● **YOUR TASK**: Going through the data below, copy out each line where the word "range" shows up.

*** Opening PROVIDED RECORDS ***

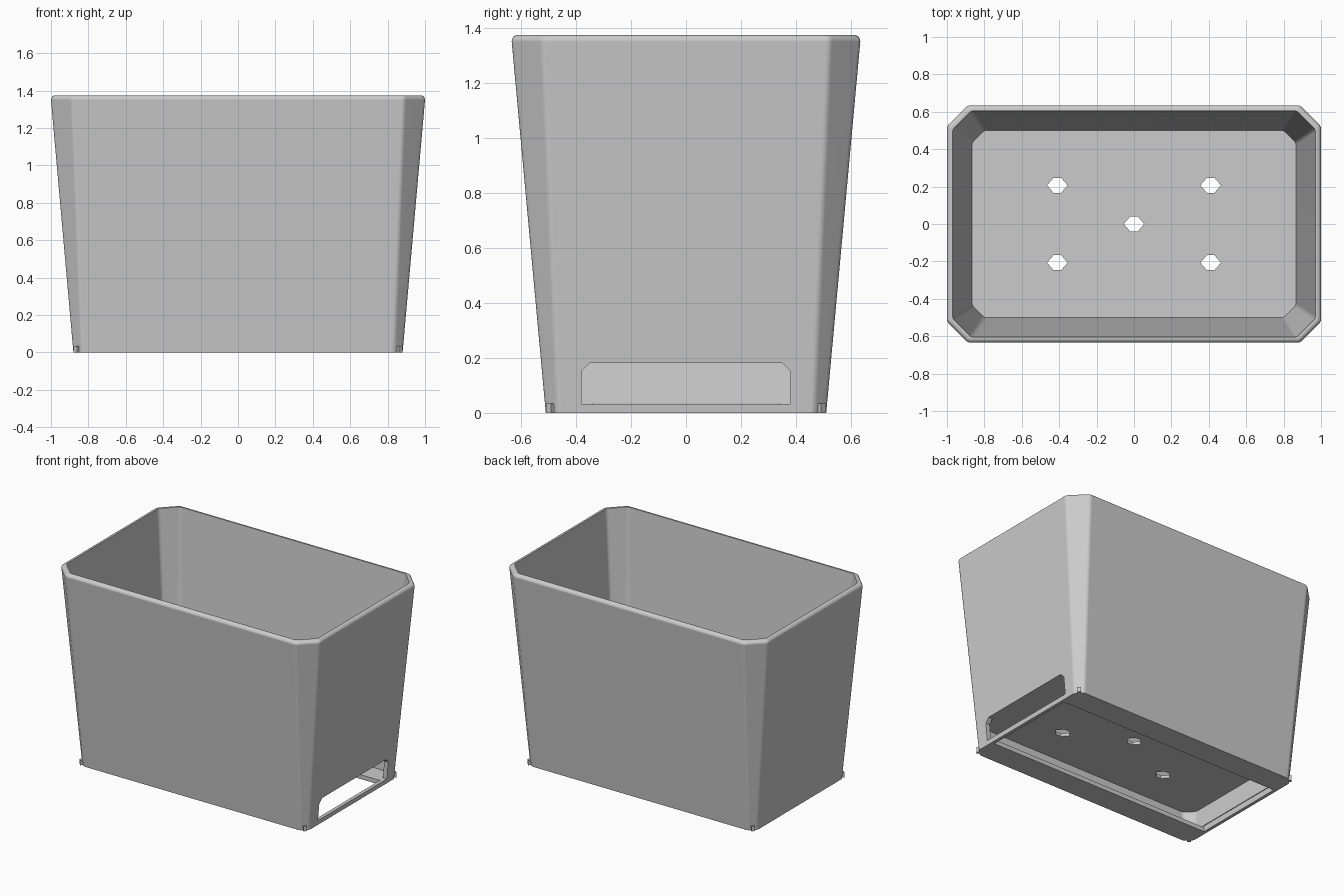
import bpy, bmesh, math
from mathutils import Matrix, Vector

cube = bpy.data.objects.get("Cube")
if cube:
    bpy.data.objects.remove(cube, do_unlink=True)

# one plain grey
grey = bpy.data.materials.new("plain_grey")
grey.use_nodes = True
colour = (0.6, 0.6, 0.6, 1)
grey.diffuse_color = colour
grey.node_tree.nodes["Principled BSDF"].inputs["Base Color"].default_value = colour


def new_object(name, bm):
    bmesh.ops.recalc_face_normals(bm, faces=bm.faces)
    mesh = bpy.data.meshes.new(name)
    bm.to_mesh(mesh)
    bm.free()
    mesh.materials.append(grey)
    obj = bpy.data.objects.new(name, mesh)
    bpy.context.collection.objects.link(obj)
    return obj


def octagon(hx, hy, chamfer, z, soft=0.014, steps=3):
    """Rectangle with chamfered corners, each bend slightly rounded."""
    a, b = hx - chamfer, hy - chamfer
    pts = [Vector(p) for p in ((hx, -b, z), (hx, b, z), (a, hy, z), (-a, hy, z),
                               (-hx, b, z), (-hx, -b, z), (-a, -hy, z), (a, -hy, z))]
    ring = []
    for i, p in enumerate(pts):
        start = p + (pts[i - 1] - p).normalized() * soft
        end = p + (pts[(i + 1) % 8] - p).normalized() * soft
        for k in range(steps + 1):
            t = k / steps
            ring.append(start.lerp(p, t).lerp(p.lerp(end, t), t))
    return ring


def loft(name, rings):
    """Closed solid through a stack of rings."""
    bm = bmesh.new()
    loops = [[bm.verts.new(p) for p in ring] for ring in rings]
    for low, high in zip(loops, loops[1:]):
        n = len(low)
        for i in range(n):
            j = (i + 1) % n
            bm.faces.new((low[i], low[j], high[j], high[i]))
    bm.faces.new(loops[0])
    bm.faces.new(loops[-1])
    return new_object(name, bm)


def prism(name, outline, offset):
    start = [Vector(p) for p in outline]
    return loft(name, [start, [p + Vector(offset) for p in start]])


# tapered outer body with a rounded rim
rim = 0.024
rings = [octagon(0.88, 0.51, 0.045, 0), octagon(1.0, 0.634, 0.112, 1.375 - rim)]
for k in range(1, 6):
    angle = k * math.pi / 10
    inset = rim * (1 - math.cos(angle))
    rings.append(octagon(1.0 - inset, 0.634 - inset, 0.112 - inset * 0.6,
                         1.375 - rim + rim * math.sin(angle)))
body = loft("planter_body", rings)

# planting space above the floor, tray space below it
cutters = [
    loft("planting_space", [octagon(0.866, 0.5, 0.065, 0.205),
                            octagon(0.971, 0.606, 0.1, 1.39)]),
    loft("tray_space", [octagon(0.852, 0.475, 0.05, 0.03),
                        octagon(0.866, 0.485, 0.06, 0.185)]),
]

# open underside, leaving a ledge along front and back
cutters.append(prism("underside_opening",
                     [(-0.858, -0.34, -0.05), (0.858, -0.34, -0.05),
                      (0.858, 0.34, -0.05), (-0.858, 0.34, -0.05)], (0, 0, 0.09)))

# tray slot in the left side
cutters.append(prism("tray_slot",
                     [(0.845, -0.38, 0.032), (0.845, 0.38, 0.032), (0.845, 0.38, 0.152),
                      (0.845, 0.35, 0.182), (0.845, -0.35, 0.182), (0.845, -0.38, 0.152)],
                     (0.2, 0, 0)))

# drainage holes
for x, y in ((0, 0), (0.41, 0.207), (-0.41, 0.207), (0.41, -0.207), (-0.41, -0.207)):
    outline = [(x + sx * w, y + h, 0.16) for sx, w, h in
               ((1, 0.055, 0), (1, 0.02, 0.04), (-1, 0.02, 0.04),
                (-1, 0.055, 0), (-1, 0.02, -0.04), (1, 0.02, -0.04))]
    cutters.append(prism("drain_hole", outline, (0, 0, 0.08)))

for cutter in cutters:
    cutter.hide_render = True
    mod = body.modifiers.new(cutter.name, "BOOLEAN")
    mod.operation = "DIFFERENCE"
    mod.solver = "EXACT"
    mod.object = cutter

# bake the cuts and drop the cutters
bpy.context.view_layer.update()
evaluated = body.evaluated_get(bpy.context.evaluated_depsgraph_get())
mesh = bpy.data.meshes.new_from_object(evaluated)
body.modifiers.clear()
body.data = mesh
mesh.materials.clear()
mesh.materials.append(grey)
for poly in mesh.polygons:
    poly.material_index = 0
for cutter in cutters:
    bpy.data.objects.remove(cutter, do_unlink=True)

# soft bends, sharp cuts
bpy.ops.object.select_all(action="DESELECT")
body.select_set(True)
bpy.context.view_layer.objects.active = body
bpy.ops.object.shade_smooth_by_angle(angle=math.radians(30))
weighted = body.modifiers.new("weighted_normals", "WEIGHTED_NORMAL")
weighted.keep_sharp = True

# small nub at the foot of each corner
for sx in (-1, 1):
    for sy in (-1, 1):
        bm = bmesh.new()
        bmesh.ops.create_cube(bm, size=1)
        bmesh.ops.scale(bm, vec=(0.026, 0.024, 0.034), verts=bm.verts)
        bmesh.ops.rotate(bm, matrix=Matrix.Rotation(sx * sy * math.pi / 4, 3, "Z"), verts=bm.verts)
        bmesh.ops.translate(bm, vec=(sx * 0.861, sy * 0.491, 0.017), verts=bm.verts)
        side = ("left" if sx > 0 else "right") + ("_back" if sy > 0 else "_front")
        new_object("corner_nub_" + side, bm)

*** Closing PROVIDED RECORDS ***

● **SOLUTION BELOW**:
        for k in range(steps + 1):
        for i in range(n):
for k in range(1, 6):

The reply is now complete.